You’re being seen and also enacting such an inherent part of yourself and part of your ancestors. And I totally relate to what you're saying about crying. I feel that crying is such a gift and in my culture, crying is beautiful. We're meant to cry. In Anishinaabe, crying is release, crying is medicine. I lost my brother in 2017 to drugs and alcohol. Life is entangled with grief. Holding that, holding that close to my heart, while making work, is such an inherent part of life, death is an inherent part of life. I think about him a lot when I make art and I don't talk about it a lot. This is the first time I've ever really talked about it in an interview context. But, he is a huge presence in my art. His name is Carl.

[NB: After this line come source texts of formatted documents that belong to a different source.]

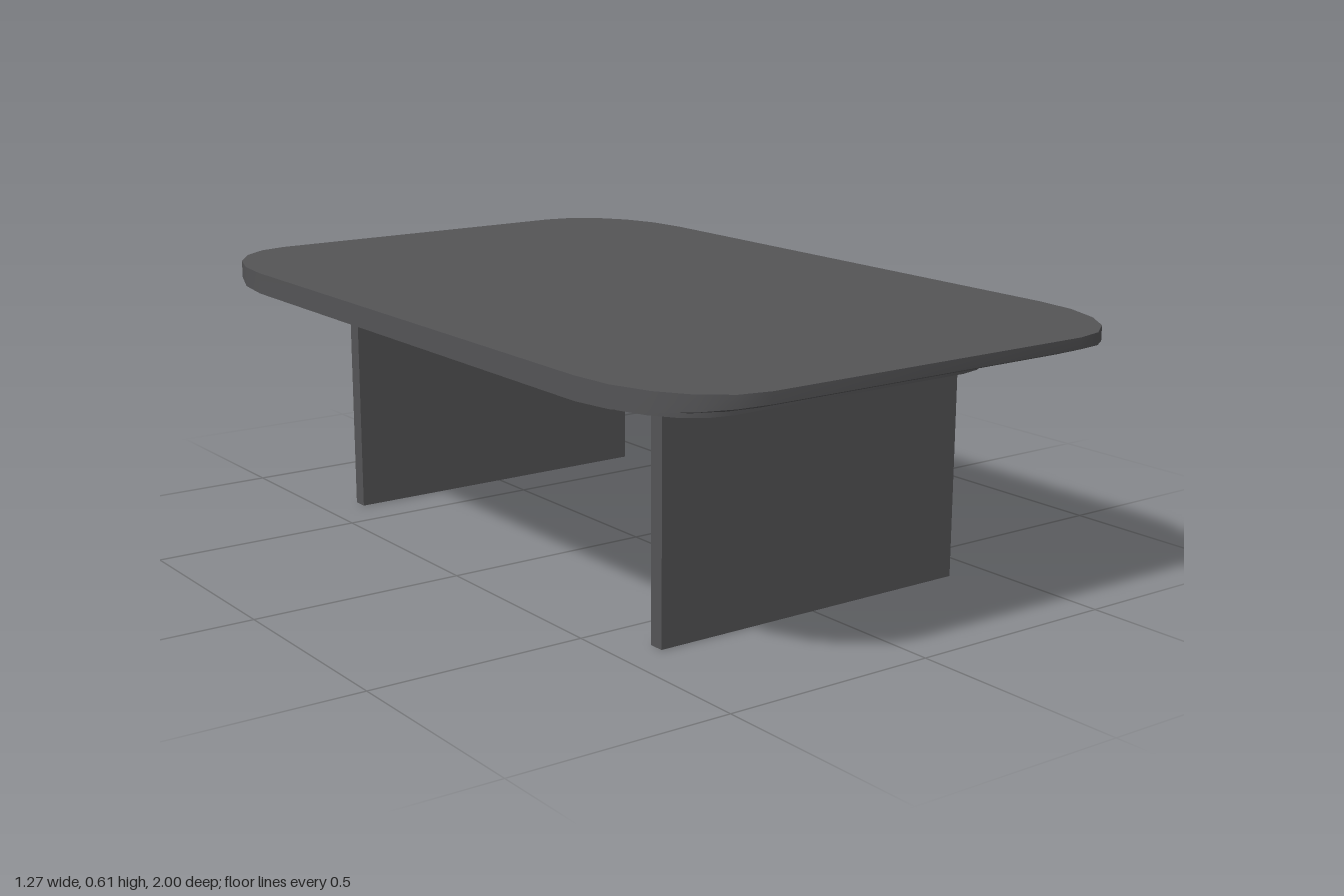
import * as THREE from 'three';
import { toCreasedNormals } from 'three/addons/utils/BufferGeometryUtils.js';

const STEPS = 5; // segments per rounded corner

// Rounded outline with elliptical corners; "side" is 1 at the long sides and 0 at the ends
function makeOutline() {
  const points = [];
  for (let q = 0; q < 4; q++) {
    for (let i = 0; i <= STEPS; i++) {
      const a = (q + i / STEPS) * Math.PI / 2;
      const cx = q === 0 || q === 3 ? 0.41 : -0.41;
      const cz = q < 2 ? 0.68 : -0.68;
      points.push({
        x: cx + 0.223 * Math.cos(a),
        z: cz + 0.32 * Math.sin(a),
        side: Math.cos(a) ** 2,
      });
    }
  }
  return points;
}

// Lofts scaled copies of the outline; each ring is [scale, height function of side]
function loft(rings) {
  const outline = makeOutline();
  const n = outline.length;
  const positions = [];
  const index = [];
  for (const [scale, height] of rings) {
    for (const p of outline) positions.push(p.x * scale, height(p.side), p.z * scale);
  }
  for (let r = 0; r < rings.length - 1; r++) {
    for (let i = 0; i < n; i++) {
      const j = (i + 1) % n;
      const a = r * n + i, b = r * n + j, c = a + n, d = b + n;
      if (rings[r][0] > 0) index.push(a, c, b);
      if (rings[r + 1][0] > 0) index.push(c, d, b);
    }
  }
  const geometry = new THREE.BufferGeometry();
  geometry.setAttribute('position', new THREE.Float32BufferAttribute(positions, 3));
  geometry.setIndex(index);
  return toCreasedNormals(geometry, 0.6);
}

export function createModel() {
  const group = new THREE.Group();
  const charcoal = new THREE.MeshStandardMaterial({ color: 0x545456 });
  charcoal.name = 'charcoal';

  const add = (name, geometry) => {
    const mesh = new THREE.Mesh(geometry, charcoal);
    mesh.name = name;
    group.add(mesh);
    return mesh;
  };
  const flat = (y) => () => y;

  // Table top: bowed underside, upright rim that is deeper along the sides, flat top
  const inner = 0.763;
  const under = [];
  for (let i = 0; i <= 5; i++) {
    const t = i / 5;
    under.push([
      inner + (1 - inner) * t,
      (side) => 0.527 + (0.058 - 0.025 * side) * t ** 1.5,
    ]);
  }
  add('tableTop', loft([[0, flat(0.527)], ...under, [1, flat(0.61)], [0, flat(0.61)]]));

  // Thin mounting plate beneath the top
  add('underPlate', loft([
    [0, flat(0.502)], [inner, flat(0.502)], [inner, flat(0.53)], [0, flat(0.53)],
  ]));

  // Panel legs at both ends
  for (const s of [1, -1]) {
    const leg = add(s > 0 ? 'frontLeg' : 'backLeg', new THREE.BoxGeometry(0.81, 0.503, 0.037));
    leg.position.set(0, 0.2515, s * 0.634);
  }

  return group;
}
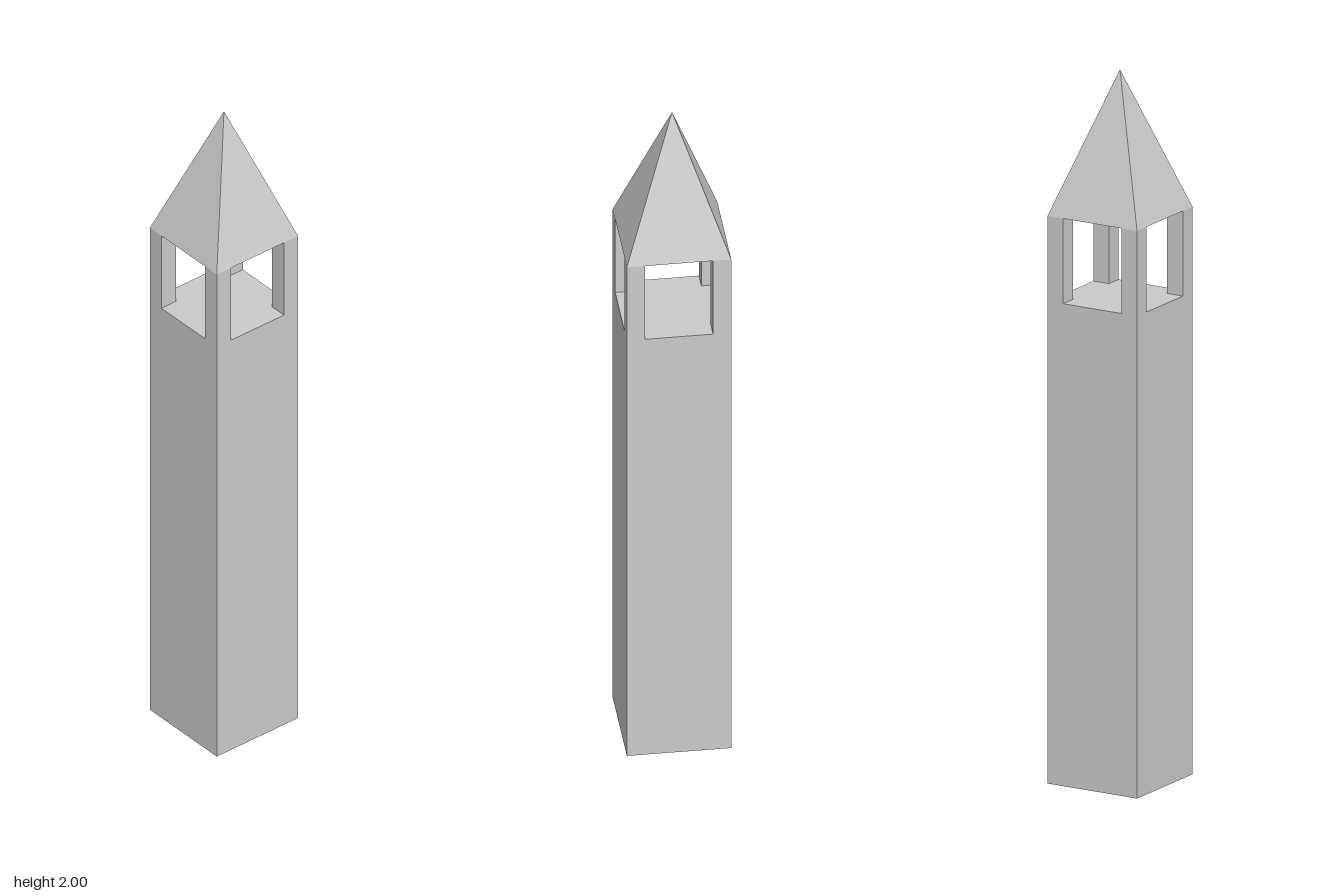
import * as THREE from 'three';

const HALF = 0.143;      // half width of the tower
const SILL = 1.36;       // top of the solid shaft
const EAVES = 1.6;       // bottom of the roof
const TOP = 2;
const POST = 0.05;       // thickness of the corner posts

export function createModel() {
  const group = new THREE.Group();
  const material = new THREE.MeshStandardMaterial({ color: 0xcccccc, flatShading: true });

  const add = (name, geometry, x, y, z) => {
    const mesh = new THREE.Mesh(geometry, material);
    mesh.name = name;
    mesh.position.set(x, y, z);
    group.add(mesh);
  };

  // Square shaft
  add('shaft', new THREE.BoxGeometry(HALF * 2, SILL, HALF * 2), 0, SILL / 2, 0);

  // Four corner posts around the open belfry
  const postGeometry = new THREE.BoxGeometry(POST, EAVES - SILL, POST);
  const offset = HALF - POST / 2;
  for (const sx of [-1, 1]) {
    for (const sz of [-1, 1]) {
      const name = (sz > 0 ? 'front' : 'back') + (sx > 0 ? 'Left' : 'Right') + 'Post';
      add(name, postGeometry, sx * offset, (SILL + EAVES) / 2, sz * offset);
    }
  }

  // Pyramid roof with a closed underside
  const roof = new THREE.ConeGeometry(HALF * Math.SQRT2, TOP - EAVES, 4);
  roof.rotateY(Math.PI / 4);
  add('roof', roof, 0, (EAVES + TOP) / 2, 0);

  return group;
}
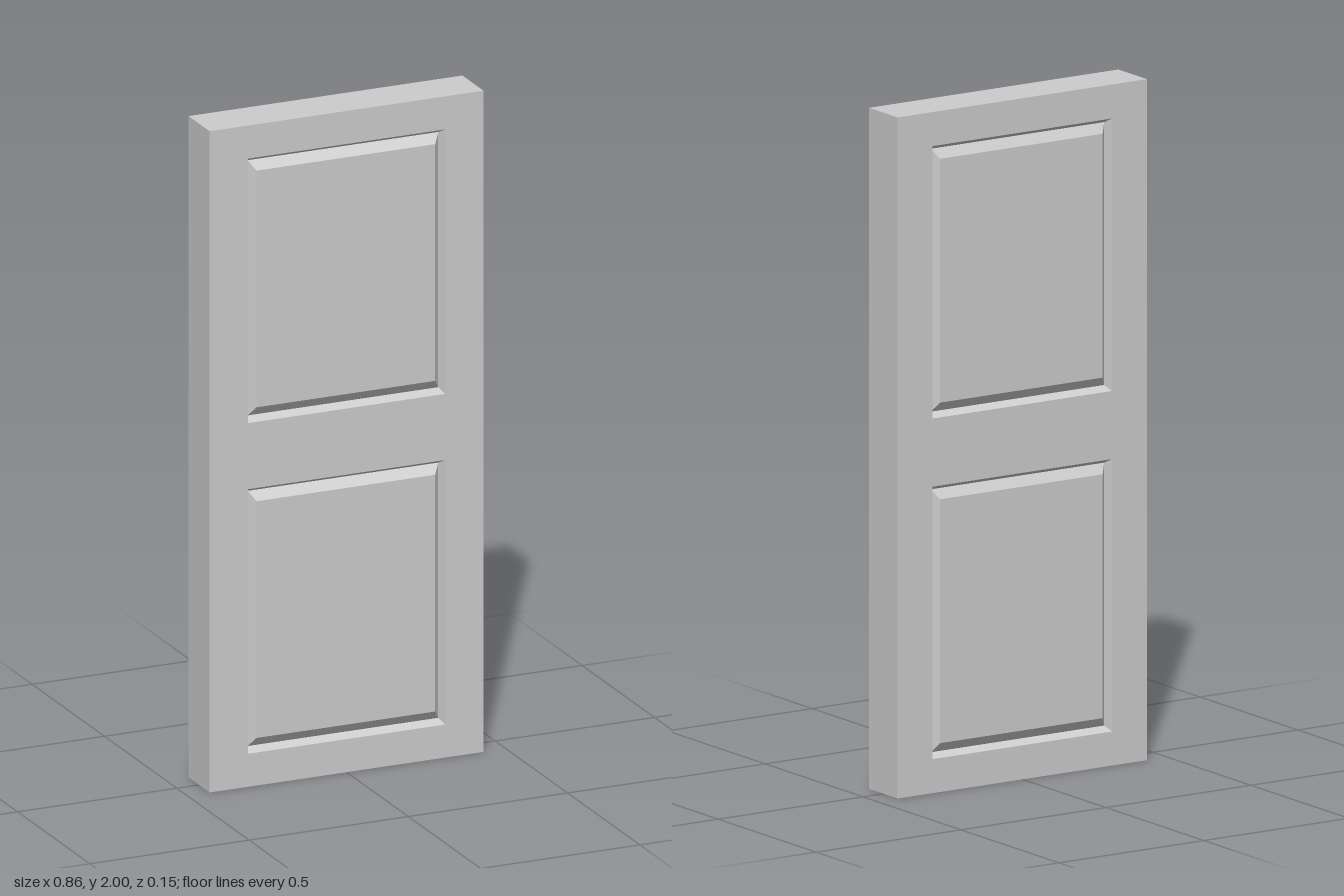
import * as THREE from 'three';

const W = 0.43, H = 1, T = 0.073;      // half width, half height, half thickness
const PW = 0.31, PH = 0.4;             // half size of a panel opening
const PANEL_Y = [0.5, 1.5];            // panel centre heights

const material = new THREE.MeshStandardMaterial({ color: 0xcccccc, flatShading: true });

// Joins nested rectangles [halfWidth, halfHeight, z] with quads; can close the last one.
function rectLoft(rings, capped) {
  const loops = rings.map(([w, h, z]) => [[-w, -h, z], [w, -h, z], [w, h, z], [-w, h, z]]);
  const pos = [];
  const quad = (a, b, c, d) => pos.push(...a, ...b, ...c, ...a, ...c, ...d);
  for (let i = 0; i < loops.length - 1; i++) {
    for (let k = 0; k < 4; k++) {
      const n = (k + 1) % 4;
      quad(loops[i][k], loops[i][n], loops[i + 1][n], loops[i + 1][k]);
    }
  }
  if (capped) quad(...loops[loops.length - 1]);
  const geo = new THREE.BufferGeometry();
  geo.setAttribute('position', new THREE.Float32BufferAttribute(pos, 3));
  geo.computeVertexNormals();
  return geo;
}

function rectPath(path, w, h, y) {
  path.moveTo(-w, y - h);
  path.lineTo(w, y - h);
  path.lineTo(w, y + h);
  path.lineTo(-w, y + h);
  path.closePath();
  return path;
}

function addMesh(parent, name, geometry, y = 0, z = 0) {
  const mesh = new THREE.Mesh(geometry, material);
  mesh.name = name;
  mesh.position.set(0, y, z);
  parent.add(mesh);
}

export function createModel() {
  const door = new THREE.Group();
  door.name = 'door';

  // Outer edges of the slab
  addMesh(door, 'slabEdges', rectLoft([[W, H, -T], [W, H, T]], false), H);

  // Flat stiles and rails around the two openings
  const frame = rectPath(new THREE.Shape(), W, H, H);
  for (const y of PANEL_Y) frame.holes.push(rectPath(new THREE.Path(), PW, PH, y));
  const frameGeo = new THREE.ShapeGeometry(frame);

  // Panel: steep moulding into a groove, then a bevel up to the raised field
  const panelGeo = rectLoft([
    [PW, PH, T],
    [PW * 0.965, PH * 0.965, T - 0.025],
    [PW * 0.905, PH * 0.895, T - 0.005],
  ], true);

  // The same face on both sides
  ['front', 'back'].forEach((side, i) => {
    const face = new THREE.Group();
    face.name = side + 'Face';
    face.rotation.y = i * Math.PI;
    addMesh(face, side + 'StilesAndRails', frameGeo, 0, T);
    addMesh(face, side + 'LowerPanel', panelGeo, PANEL_Y[0]);
    addMesh(face, side + 'UpperPanel', panelGeo, PANEL_Y[1]);
    door.add(face);
  });

  return door;
}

Thank you for sharing that. And I’m sorry. I lost my best friend to a fentanyl overdose in 2017. Each year, during my ceremony of his remembrance (his barsi), I think, no, not any more of our children. Again, I think about this work and the Western response marking it as workaholic. This is not work. Honouring him and honouring our ancestors is sacred work. It is the work of those that have lost, that we’ve lost, and will continue to lose if we don’t do this sacred work now. We’re living ancestors to them. You're preserving Carl’s energy in your art. I will honour him in your paintings. We look at death as the infinite and abrupt conclusion of the human form. But we know the spirit continues on. You’re thinking about your ancestors when you’re creating art. So they live on in your work. Do you see your work as a living being?
Thank you for sharing this, and I am sorry too. I think about Carl’s voice and what he’s taught me. I feel I am living for him in a way. I’m connecting with my culture for him. I’m enacting this, being present, and proud of who we are as a people, when I speak about my identity or culture. I’m standing shoulder to shoulder with these people who have brought me to who I am. I think about my grandfather behind me and telling me that you can do this. It’s okay to not have all the answers or be scared. But you’re going to be okay. This centres me. I hope other people also feel they can connect to that. I also think it’s important to create opportunities for others who are marginalized, Afro-Indigenous or Indigiqueer or Two-spirited who are further marginalised. We need to make more space for them. This is a responsibility that you carry as an artist.
I’m standing shoulder to shoulder with these people who have brought me to who I am. I think about my grandfather behind me and telling me that you can do this.